- Collaborators: With age we know we don't have all the answers. We've built a support base of skilled professionals who fill the gaps in our knowledge and give us their inspired wisdom. They are the 'multi' of our multi-disciplinary profession.
- Youthful team: We've assembled a team of young professionals around us. They are as far away from where we are in experience as can be yet with skills we never dreamed of and a passion and outlook that only the young have. The future is ahead of them. They force us on to our toes. Through them we give back, and in the giving we distill the lessons we’ve learned into coherent messages that give clarity to the things we do.
- Our Elders: Despite our age, some of our mentors survive and continue to give us direction. We can call on them for advice and they willingly share from the depths of their continuing experiences. They taught us much of what we know and now set an example of how to live a life to aspire to.
- Knowledge of self: With time in the school of life, we have come to understand ourselves. We trust our intuition. We respect the work of others and have faith that we don't need to do it all. We are confident we are doing all we can and that others with skill and talent are doing their best too. We are forgiving of other's foibles because we recognize our own.
- We are grounded in our place: Over time we know the terrain we live in across many scales and levels of meaning. Through long experience reading the landscape and listening to the people who live there, we understand how to go inside our place and respond appropriately.
- Perspective of time: At 60+, you can look back 100 years and see that it wasn't long ago. We connect with other times, and understand our own achievements in relation to our predecessors. We appreciate the beauty of history with a view that is hardly possible when we were young. Only in older age do we realize that so much of what we do has been done before.
- Practice: Yes there is a reason they call it the 'practice' of landscape architecture, because each project builds on our experience of the last. We make mistakes. We learn. We move on and do it better the next time, and the next until there is no next time.
So is our best yet to come? I believe so. I see my aging colleagues who, despite physical changes, are maintaining a youthful passion for their art - friends who temper the excitement of youth with their wisdom of experience, fellow landscape architects who work in the embrace of their families and loved ones.

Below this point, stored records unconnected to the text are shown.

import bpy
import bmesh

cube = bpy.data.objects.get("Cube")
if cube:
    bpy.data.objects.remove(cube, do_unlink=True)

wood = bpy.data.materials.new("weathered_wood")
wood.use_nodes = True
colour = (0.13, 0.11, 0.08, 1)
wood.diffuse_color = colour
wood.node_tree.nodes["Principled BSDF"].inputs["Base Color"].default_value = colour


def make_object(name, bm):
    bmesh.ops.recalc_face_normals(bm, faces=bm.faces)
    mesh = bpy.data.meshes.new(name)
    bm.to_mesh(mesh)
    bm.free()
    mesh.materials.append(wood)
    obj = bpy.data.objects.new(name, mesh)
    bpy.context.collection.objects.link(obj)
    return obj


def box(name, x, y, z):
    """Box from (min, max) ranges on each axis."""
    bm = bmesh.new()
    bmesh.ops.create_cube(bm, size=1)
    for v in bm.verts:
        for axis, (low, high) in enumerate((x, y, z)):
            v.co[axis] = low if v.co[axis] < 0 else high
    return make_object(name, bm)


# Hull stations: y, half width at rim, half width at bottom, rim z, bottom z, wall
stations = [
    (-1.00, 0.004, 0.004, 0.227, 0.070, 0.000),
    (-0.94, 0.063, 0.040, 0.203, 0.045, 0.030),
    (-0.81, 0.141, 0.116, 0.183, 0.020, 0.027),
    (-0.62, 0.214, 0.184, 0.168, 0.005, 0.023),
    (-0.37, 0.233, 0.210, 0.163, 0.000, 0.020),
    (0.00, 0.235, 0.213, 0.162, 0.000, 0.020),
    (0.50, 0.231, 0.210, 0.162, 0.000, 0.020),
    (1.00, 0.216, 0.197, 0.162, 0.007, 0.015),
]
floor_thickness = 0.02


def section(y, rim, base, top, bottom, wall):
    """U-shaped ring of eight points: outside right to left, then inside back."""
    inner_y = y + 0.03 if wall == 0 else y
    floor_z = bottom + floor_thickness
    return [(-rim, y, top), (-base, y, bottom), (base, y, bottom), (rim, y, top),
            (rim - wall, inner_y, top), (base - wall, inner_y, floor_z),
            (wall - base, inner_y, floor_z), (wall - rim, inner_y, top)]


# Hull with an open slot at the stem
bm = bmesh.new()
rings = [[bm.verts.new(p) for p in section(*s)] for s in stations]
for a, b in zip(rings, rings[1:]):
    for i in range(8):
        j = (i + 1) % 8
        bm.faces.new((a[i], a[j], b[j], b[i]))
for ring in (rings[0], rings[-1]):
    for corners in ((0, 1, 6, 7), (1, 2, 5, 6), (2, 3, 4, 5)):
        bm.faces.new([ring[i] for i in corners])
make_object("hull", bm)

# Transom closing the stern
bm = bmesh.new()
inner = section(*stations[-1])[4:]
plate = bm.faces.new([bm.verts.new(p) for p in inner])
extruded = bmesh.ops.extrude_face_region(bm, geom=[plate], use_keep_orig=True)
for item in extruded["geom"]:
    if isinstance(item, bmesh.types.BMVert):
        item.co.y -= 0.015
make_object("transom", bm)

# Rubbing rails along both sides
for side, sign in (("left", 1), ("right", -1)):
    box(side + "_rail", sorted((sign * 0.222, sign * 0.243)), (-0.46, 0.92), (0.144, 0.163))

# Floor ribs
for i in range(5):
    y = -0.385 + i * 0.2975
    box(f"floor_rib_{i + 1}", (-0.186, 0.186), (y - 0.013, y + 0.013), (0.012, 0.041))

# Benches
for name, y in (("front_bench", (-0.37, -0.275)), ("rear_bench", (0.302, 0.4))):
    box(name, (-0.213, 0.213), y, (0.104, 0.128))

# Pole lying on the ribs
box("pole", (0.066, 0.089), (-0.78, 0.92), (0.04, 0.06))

What better place to be as we maintain our (r)age and experience the best that is to come.
Jerry de Gryse, Australian Institute of Landscape Architects National Councilor and Director, Inspiring Place Landscape Architects, just turned 62. He has worked as a landscape architect for 35 years, 30 of them in Tasmania. He still has a lot to learn and hopes to improve with age.